The victims were ordinary people, fathers and mothers, wives and husbands, sons and daughters. So needlessly killed. I can only imagine the disbelief and pain their families suffered. Ten years later, my heart still goes out to them, especially the children who grew up without one of their parents. Maybe no father/ daughter dance for one, or perhaps only one proud parent watching their child graduate or marry. What kind of financial and emotional difficulties did they endure because there was just one parent?
Schools were in lock down mode, no students were allowed outside for any reason. People afraid to carry out the most mundane activities debated when and where the safest places were. In fact, for three long and grueling weeks, no place was safe.
On the morning of Oct. 22, the roads to work were grid locked. The roads had been shut down and police were checking cars one by one. I didn't need the news to know someone else had been shot. But, for the first time, there was hope. Since there were plans in place to immediately seal the area after the next shooting, maybe the police would get lucky and find them. Two days later the snipers were arrested asleep at a rest stop.
So I reflect on the wasted lives and painful aftermath. Although the families were changed forever, I hope they were able to put the pieces of their lives back together. And that the right people stepped forward to help them at the right time. My condolences still.

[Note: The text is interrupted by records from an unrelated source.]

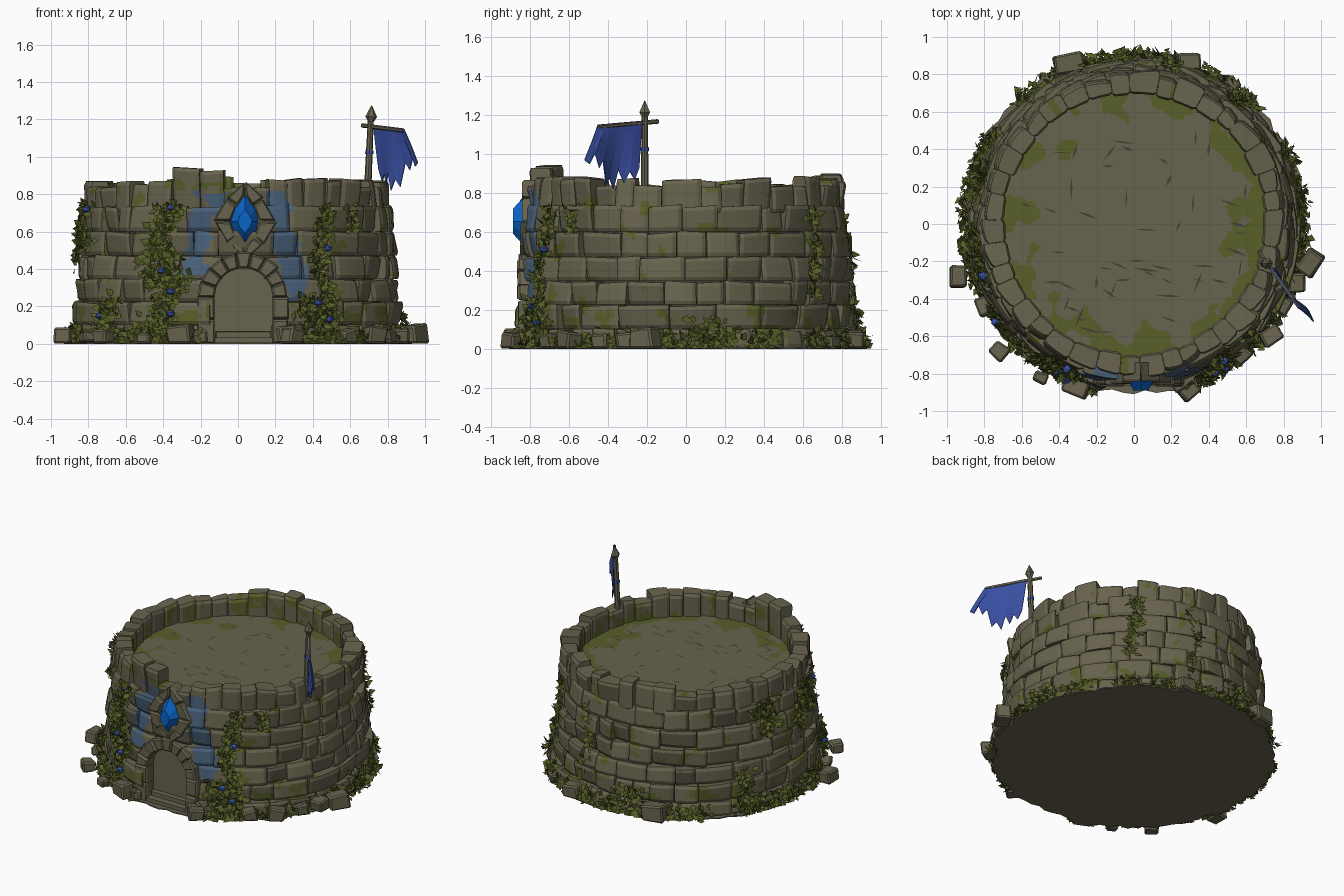
import bpy, bmesh, math, random
from mathutils import Vector, Matrix, noise

if "Cube" in bpy.data.objects:
    bpy.data.objects.remove(bpy.data.objects["Cube"])
random.seed(7)
R = random.uniform
PI = math.pi

# ---- materials (sRGB bytes converted to linear) ----
def mat(name, *rgb):
    m = bpy.data.materials.new(name)
    lin = [((c / 255 + .055) / 1.055) ** 2.4 for c in rgb]
    m.diffuse_color = (*lin, 1)
    m.use_nodes = True
    m.node_tree.nodes["Principled BSDF"].inputs["Base Color"].default_value = m.diffuse_color
    return m
STONE, DARK, MOSS = mat("stone", 104, 99, 78), mat("dark_joint", 66, 63, 49), mat("moss", 88, 94, 42)
STAIN, LEAF, LEAF2 = mat("blue_stain", 72, 96, 120), mat("leaf", 88, 96, 40), mat("dark_leaf", 74, 81, 33)
CRYSTAL, FLAG, FLOWER = mat("crystal_blue", 10, 100, 200), mat("flag_blue", 56, 78, 160), mat("flower_blue", 58, 84, 170)

def finish(bm, name, *mats, normals=True):
    if normals:
        bmesh.ops.recalc_face_normals(bm, faces=bm.faces)
    me = bpy.data.meshes.new(name)
    bm.to_mesh(me)
    bm.free()
    ob = bpy.data.objects.new(name, me)
    for m in mats:
        me.materials.append(m)
    bpy.context.collection.objects.link(ob)
    return ob

def pol(a, r, z):
    return Vector((r * math.cos(a), r * math.sin(a), z))

def wall_r(z):
    return .885 - .065 * z / .735

# colour rule for masonry: 0 stone, 1 moss, 2 blue stain
def paint(p):
    n = noise.noise(p * 9) + .4 * noise.noise(p * 25)
    r = math.hypot(p.x, p.y)
    if p.y < -.6 and r > .785:
        for xc, lo in ((-.16 - .2 * (.78 - p.z), .36), (.21 + .21 * (.78 - p.z), .22)):
            if lo < p.z < .81 and abs(p.x - xc) < .062 + .06 * n:
                return 2
    if r < .73 and p.z > .72:
        return int(n > .2)
    return int(n > (.25 if p.z < .25 else .45))

# one curved, chamfered block in polar coordinates
def brick(bm, a0, a1, r0, r1, z0, z1, tilt=.03):
    nu = max(4, int((a1 - a0) * r1 / .019))
    nv = max(4, int((z1 - z0) / .019))
    tu, tv, sk = R(-tilt, tilt), R(-tilt, tilt), R(-.014, .014)
    grids = []
    for r, s in ((r1, -1), (r0, 1)):
        g = []
        for i in range(nu + 1):
            for j in range(nv + 1):
                u, v = i / nu, j / nv
                e = (i in (0, nu)) + (j in (0, nv))
                rr = r + s * (0, .01, .018)[e]
                if s < 0:
                    rr += tu * (u - .5) + tv * (v - .5)
                g.append(bm.verts.new(pol(a0 + (a1 - a0) * u, rr, z0 + (z1 - z0) * v + sk * (u - .5) * v)))
        grids.append(g)
    k = nv + 1
    quads = []
    for g in grids:
        quads += [(g[i * k + j], g[(i + 1) * k + j], g[(i + 1) * k + j + 1], g[i * k + j + 1])
                  for i in range(nu) for j in range(nv)]
    rim = [i * k for i in range(nu)] + [nu * k + j for j in range(nv)] + \
          [i * k + nv for i in range(nu, 0, -1)] + list(range(nv, 0, -1))
    o, b = grids
    for p, q in zip(rim, rim[1:] + rim[:1]):
        quads.append((o[p], o[q], b[q], b[p]))
    for q in quads:
        f = bm.faces.new(q)
        f.material_index = paint(f.calc_center_median())

def splits(a0, a1, lo, hi):
    cuts = [a0]
    while cuts[-1] + hi * 1.3 < a1:
        cuts.append(cuts[-1] + R(lo, hi))
    return list(zip(cuts, cuts[1:] + [a1]))

# ---- wall courses, leaving the doorway free ----
door_a = -PI / 2 + .035
zs = [0, .1, .225, .345, .47, .6, .735]
bm = bmesh.new()
for n, (z0, z1) in enumerate(zip(zs, zs[1:])):
    gap = (.205, .205, .205, .14, 0, 0)[n]
    start = door_a + gap + (0 if gap else R(.05, .2))
    end = start + 2 * PI - 2 * gap
    for a0, a1 in splits(start, end, .14, .31):
        brick(bm, a0 + .002, a1 - .002, .74, wall_r((z0 + z1) / 2) + R(-.014, .014), z0 + .002, z1 + R(-.006, .004))
finish(bm, "wall_bricks", STONE, MOSS, STAIN)

# ---- parapet blocks ----
bm = bmesh.new()
for a0, a1 in splits(.1, .1 + 2 * PI, .12, .22):
    a = (a0 + a1) / 2
    p = pol(a, .76, 0)
    top = R(.825, .885)
    if p.y < 0 and -.36 < p.x < -.1:
        top = R(.925, .945)
    elif p.y < 0 and -.1 < p.x < .13:
        top = .835
    elif p.y > 0 and -.3 < p.x < .02 or p.y < 0 and .22 < p.x < .48:
        top = R(.88, .9)
    brick(bm, a0 + .001, a1 - .001, .695 + R(-.012, .01), .803 + R(-.014, .012), .70, top, .03)
finish(bm, "parapet_blocks", STONE, MOSS, STAIN)

# ---- dark core behind the joints, and ragged base plate ----
def disc(name, r, z0, z1, m, jit=0):
    bm = bmesh.new()
    f = bm.faces.new([bm.verts.new(pol(i * PI / 48, r + R(-jit, jit), z0)) for i in range(96)])
    ext = bmesh.ops.extrude_face_region(bm, geom=[f])
    for v in ext["geom"]:
        if isinstance(v, bmesh.types.BMVert):
            v.co.z = z1
    finish(bm, name, m)
disc("wall_core", .775, .004, .71, DARK)
disc("base_plate", .915, 0, .008, STONE, .025)

# ---- roof floor with mossy rim ----
bm = bmesh.new()
bmesh.ops.create_grid(bm, x_segments=120, y_segments=120, size=.73)
bmesh.ops.delete(bm, geom=[v for v in bm.verts if v.co.length > .735], context="VERTS")
for v in bm.verts:
    v.co.z = .722
for f in bm.faces:
    p = f.calc_center_median()
    r = math.hypot(p.x, p.y)
    n = noise.noise(p * 7 + Vector((3, 1, 0))) + .3 * noise.noise(p * 18)
    side = .28 if p.x > .4 and p.y < .5 else .2 if p.x + p.y < -.35 else 0
    f.material_index = int(n + (r - .56) * 3 + side > .36)
finish(bm, "roof_floor", STONE, MOSS)

# floor cracks: slim dark slivers
bm = bmesh.new()
for i in range(50):
    c = pol(R(0, 2 * PI), .62 * math.sqrt(R(0, 1)), .726)
    a = random.choice((-.25, 1.25)) + R(-.35, .35)
    d, s = pol(a, R(.03, .075), 0), pol(a + PI / 2, R(.004, .008), 0)
    bm.faces.new([bm.verts.new(c + o) for o in (-d, s * -1, d, s)])
finish(bm, "floor_cracks", DARK)

# ---- gate: chamfered stones drawn in the front plane ----
def prism(bm, pts, y0, y1, ch=.012):
    c = Vector((sum(p[0] for p in pts), sum(p[1] for p in pts))) / len(pts)
    rings = []
    for y, k in ((y0, ch), (y0 + ch, 0), (y1, 0)):
        ring = []
        for p in pts:
            d = Vector(p) - c
            d *= 1 - k / max(d.length, .03)
            ring.append(bm.verts.new((c.x + d.x, y, c.y + d.y)))
        rings.append(ring)
    bm.faces.new(rings[0])
    bm.faces.new(rings[2])
    for a, b in zip(rings, rings[1:]):
        for i in range(len(pts)):
            j = (i + 1) % len(pts)
            bm.faces.new((a[i], a[j], b[j], b[i]))

cx, spring = .03, .25
def arc(t, r):
    return (cx + r * math.cos(t), spring + r * math.sin(t))
def rect(x0, x1, z0, z1):
    return [(x0, z0), (x1, z0), (x1, z1), (x0, z1)]

bm = bmesh.new()
for i in range(9):
    t0, t1, ro = i * PI / 9 + .008, (i + 1) * PI / 9 - .008, R(.232, .255)
    prism(bm, [arc(t0, .155), arc(t0, ro), arc(t1, ro), arc(t1, .155)], R(-.87, -.855), -.74)
for s in (-1, 1):
    for z0, z1 in ((.0, .13), (.133, .248)):
        w = R(.235, .25)
        prism(bm, rect(*sorted((cx + s * .155, cx + s * w)), z0, z1), R(-.87, -.855), -.74)
finish(bm, "gate_arch", STONE)

bm = bmesh.new()
prism(bm, [(cx - .16, .0), (cx + .16, .0)] + [arc(i * PI / 10, .16) for i in range(11)], -.785, -.74, .004)
prism(bm, rect(cx - .15, cx + .15, .0, .065), -.82, -.76, .006)
prism(bm, rect(cx - .16, cx + .16, .0, .035), -.865, -.76, .006)
finish(bm, "door_and_steps", STONE)

# crystal setting and crystal
bm = bmesh.new()
def ring(t, a, b):
    c, s = math.cos(t), math.sin(t)
    k = 1 / (abs(c) ** 1.3 + abs(s) ** 1.3) ** (1 / 1.3)
    return (.037 + a * c * k, .655 + b * s * k)
for i in range(8):
    t0, t1 = i * PI / 4 + .02, (i + 1) * PI / 4 - .02
    j = R(.95, 1.08)
    prism(bm, [ring(t0, .078, .145), ring(t0, .16 * j, .2 * j), ring(t1, .16 * j, .2 * j), ring(t1, .078, .145)],
          R(-.855, -.84), -.74)
finish(bm, "crystal_setting", STONE)

bm = bmesh.new()
outline = [(0, .14), (.055, .065), (.078, 0), (.055, -.065), (0, -.14), (-.055, -.065), (-.078, 0), (-.055, .065)]
back = [bm.verts.new((.037 + x, -.82, .655 + z)) for x, z in outline]
front = [bm.verts.new((.037 + x * .5, -.89, .655 + z * .45)) for x, z in outline]
bm.faces.new(front)
bm.faces.new(back)
for i in range(8):
    bm.faces.new((back[i], back[i - 1], front[i - 1], front[i]))
finish(bm, "crystal", CRYSTAL)

# ---- fallen stones around the foot ----
bm = bmesh.new()
stones = [(-.35, .86, .06), (.29, .87, .05), (.53, .75, .035), (-.94, -.28, .05), (.94, -.21, .055), (.87, -.31, .045),
          (.73, -.6, .05), (.58, -.7, .042), (-.72, -.68, .046), (-.5, -.82, .034), (-.31, -.87, .055), (.29, -.89, .046),
          (-.8, -.44, .04), (.8, -.43, .04), (-.2, -.85, .04), (.26, -.82, .06), (-.88, .1, .03)]
for x, y, s in stones:
    m = Matrix.Translation((x, y, s * .8)) @ Matrix.Rotation(math.atan2(y, x) + R(-.4, .4), 4, "Z") @ \
        Matrix.Rotation(R(-.2, .2), 4, "X") @ Matrix.Diagonal((s * R(.8, 1), s * R(.95, 1.3), s * R(.8, 1.1), 1))
    for v in bmesh.ops.create_cube(bm, size=2, matrix=m)["verts"]:
        v.co += Vector((R(-1, 1), R(-1, 1), R(-1, 1))) * s * .12
        v.co.z = max(v.co.z, .002)
ob = finish(bm, "fallen_stones", STONE)
ob.modifiers.new("chamfer", "BEVEL").width = .01

# ---- ivy: folded diamond leaves lying against the wall ----
bm = bmesh.new()
def leaf(p, a, size, up):
    out = (pol(a + R(-.5, .5), 1, up + R(-.2, .4))).normalized()
    side = Vector((-math.sin(a), math.cos(a), 0))
    d = (side * R(-1, 1) + Vector((0, 0, R(-1, .5))) + out * R(.1, .6)).normalized()
    s = d.cross(out).normalized() * size * R(.32, .45)
    p.z = max(p.z, .012)
    mid = p + d * size * .4
    for w in (s, -s):
        q = [p, mid + w - out * size * .1, p + d * size]
        for c in q:
            c.z = max(c.z, .002)
        f = bm.faces.new([bm.verts.new(c) for c in q])
        f.normal_update()
        if f.normal.dot(out) < 0:
            f.normal_flip()
        f.material_index = int(noise.noise(p * 30) > .1)
for i in range(1700):                         # band at the foot
    a = R(0, 2 * PI)
    if abs((a - door_a + PI) % (2 * PI) - PI) < .27 or noise.noise(pol(a, 3, 0)) < -.22:
        continue
    h = R(0, 1) ** 1.4
    leaf(pol(a, .93 - .05 * h + R(-.035, .01), .01 + .08 * h), a, R(.035, .06), .6)
# climbing strands: angle in degrees, z range, half width, count
strands = [(-116, 0, .74, .07, 400), (-121, .3, .74, .05, 110), (-58, 0, .74, .045, 230), (-61, 0, .25, .1, 190),
           (-42, .6, .74, .04, 40), (50, .28, .72, .03, 90), (77, .1, .7, .02, 45), (165, .5, .74, .08, 110),
           (186, .4, .75, .05, 100), (196, .52, .75, .08, 110), (218, .05, .26, .08, 110), (150, .0, .3, .05, 60),
           (10, .0, .15, .09, 60), (100, 0, .2, .1, 60)]
for deg, z0, z1, w, n in strands:
    for i in range(n):
        z = R(z0, z1)
        a = math.radians(deg) + (random.gauss(0, .55) * w + .03 * math.sin(z * 14 + deg)) / .86
        leaf(pol(a, wall_r(z) + R(.004, .026), z), a, R(.035, .06), .3)
finish(bm, "ivy_leaves", LEAF, LEAF2, normals=False)

# flowers in the ivy
bm = bmesh.new()
for x, z in ((-.36, .73), (-.41, .39), (-.36, .28), (-.36, .16), (.48, .51), (.43, .22), (.49, .13), (-.81, .72), (-.74, .15)):
    r = wall_r(z) + .035
    p = (x, -math.sqrt(r * r - x * x), z)
    bmesh.ops.create_icosphere(bm, subdivisions=1, radius=.026,
                               matrix=Matrix.Translation(p) @ Matrix.Diagonal((1, 1, .75, 1)))
finish(bm, "flowers", FLOWER)

# ---- flagpole ----
def rod(bm, p, q, r1, r2, n=8):
    p, q = Vector(p), Vector(q)
    m = Matrix.Translation((p + q) / 2) @ (q - p).to_track_quat("Z", "Y").to_matrix().to_4x4()
    bmesh.ops.create_cone(bm, cap_ends=True, segments=n, radius1=r1, radius2=r2, depth=(q - p).length, matrix=m)
bm = bmesh.new()
rod(bm, (.688, -.212, .71), (.71, -.212, 1.2), .021, .016)
rod(bm, (.71, -.212, 1.185), (.712, -.212, 1.215), .014, .031, 6)
rod(bm, (.712, -.212, 1.215), (.715, -.212, 1.275), .031, .002, 6)
rod(bm, (.665, -.145, 1.168), (.885, -.45, 1.14), .012, .01, 6)
finish(bm, "flagpole", STONE)
bm = bmesh.new()
rod(bm, (.702, -.212, 1.015), (.703, -.212, 1.035), .022, .022)
finish(bm, "pole_band", FLAG)

# ---- torn flag hanging over the crossbar ----
bm = bmesh.new()
u, nrm = Vector((.57, -.82, 0)), Vector((.82, .57, 0))
hem = [.93, .87, .91, .85, .92, .82, .88, .84, .97, .93, 1.0, .95, .97]
cols = []
for i, zb in enumerate(hem):
    s = i / (len(hem) - 1)
    col = []
    for j in range(6):
        t = j / 5
        d = (.02 + .28 * s) * (1 - t) + (.05 + .35 * s) * t
        p = Vector((.707, -.212, 1.172 - .02 * s)) + u * d
        p.z += (zb - p.z) * t
        col.append(bm.verts.new(p + nrm * (.012 + .015 * math.sin(s * 9 + t) * t + .03 * s * s * t)))
    cols.append(col)
for a, b in zip(cols, cols[1:]):
    for j in range(5):
        bm.faces.new((a[j], b[j], b[j + 1], a[j + 1]))
ob = finish(bm, "flag", FLAG)
ob.modifiers.new("thickness", "SOLIDIFY").thickness = .006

One thing from that time comes to mind and makes me smile still (the only one). I don't remember where I heard it, perhaps I read it in the newspaper, or perhaps saw it on the news. There were all kinds of advice on how to avoid being hit by a bullet. One technique was to walk sideways (as though you would know what direction the bullet would come from) and bob up and down as you walked. I hope no one took that advice seriously, but I would have loved to have seen it. I think it would be one of the funniest sights ever seen in a parking lot.